The principle at work is fairly simple, even if the engineering behind it is somewhat mystifying to the lay observer. Drugs like Rohypnol, GHB and Ketamine can go unnoticed if dropped in your drink, but not if a built-in warning system alerts you not to take another sip. The presence of such compounds in a cocktail will make a DrinkSavvy’s 16-oz. plastic cup unmistakably change color.

Here’s a demonstration, using a prototype:

DrinkSavvy will also be rolling out a color-changing straw, presumably because bars don’t often allow you to bring in your own glassware.

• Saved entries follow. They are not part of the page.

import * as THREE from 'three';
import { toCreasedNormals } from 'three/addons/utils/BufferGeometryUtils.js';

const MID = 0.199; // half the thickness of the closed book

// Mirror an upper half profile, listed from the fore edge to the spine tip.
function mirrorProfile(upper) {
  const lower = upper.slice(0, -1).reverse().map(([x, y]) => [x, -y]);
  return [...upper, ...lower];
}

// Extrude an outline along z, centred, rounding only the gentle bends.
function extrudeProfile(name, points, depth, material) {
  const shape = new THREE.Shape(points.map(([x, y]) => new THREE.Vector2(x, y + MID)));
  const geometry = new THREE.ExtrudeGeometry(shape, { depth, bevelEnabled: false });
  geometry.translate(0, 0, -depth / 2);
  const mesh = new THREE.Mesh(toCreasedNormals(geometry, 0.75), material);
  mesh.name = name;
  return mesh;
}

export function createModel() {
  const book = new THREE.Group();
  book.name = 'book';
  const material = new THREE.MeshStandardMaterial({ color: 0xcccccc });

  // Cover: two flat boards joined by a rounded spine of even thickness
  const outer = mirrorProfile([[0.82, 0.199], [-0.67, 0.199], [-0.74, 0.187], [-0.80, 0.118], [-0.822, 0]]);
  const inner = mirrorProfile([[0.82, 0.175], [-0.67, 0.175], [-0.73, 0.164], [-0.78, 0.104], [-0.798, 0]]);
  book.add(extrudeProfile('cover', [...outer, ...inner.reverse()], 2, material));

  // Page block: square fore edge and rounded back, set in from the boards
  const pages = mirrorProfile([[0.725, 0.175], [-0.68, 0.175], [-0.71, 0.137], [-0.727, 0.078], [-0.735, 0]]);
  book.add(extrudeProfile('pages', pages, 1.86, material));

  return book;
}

The idea, since publicly launching late last year, has drawn acclaim in many corners of the usually fractious Web, from Women’s Health to Fox News. The crowdfunding campaign was no doubt bolstered by thousands of shares on TumblrTwitter, and Facebook, and DrinkSavvy was a 2013 finalist in MassChallenge, which aims to accelerate the work of deserving startups.


 

Of course, one can’t bring up the subject of rape online without sparking a protracted debate. When Jezebel first posted about the technology, they noted that its very necessity was disheartening, arguing that it did nothing to address the bedrock problem of sexual assault. Some commenters at the Verge yesterday worried about accuracy rates and the potential outcomes of a false positive:


 

Still, it has to be said that DrinkSavvy’s solution to the date rape drug epidemic appears to be the most effective yet developed; the strips currently on the market for testing drinks are comparatively awkward and cumbersome. Moreover, the company hopes that clubs and other nightlife spots will eventually latch onto the concept and use the products to foster a safe environment.

After all, booze itself is probably dangerous enough.

Photo by ambernambrose/Flickr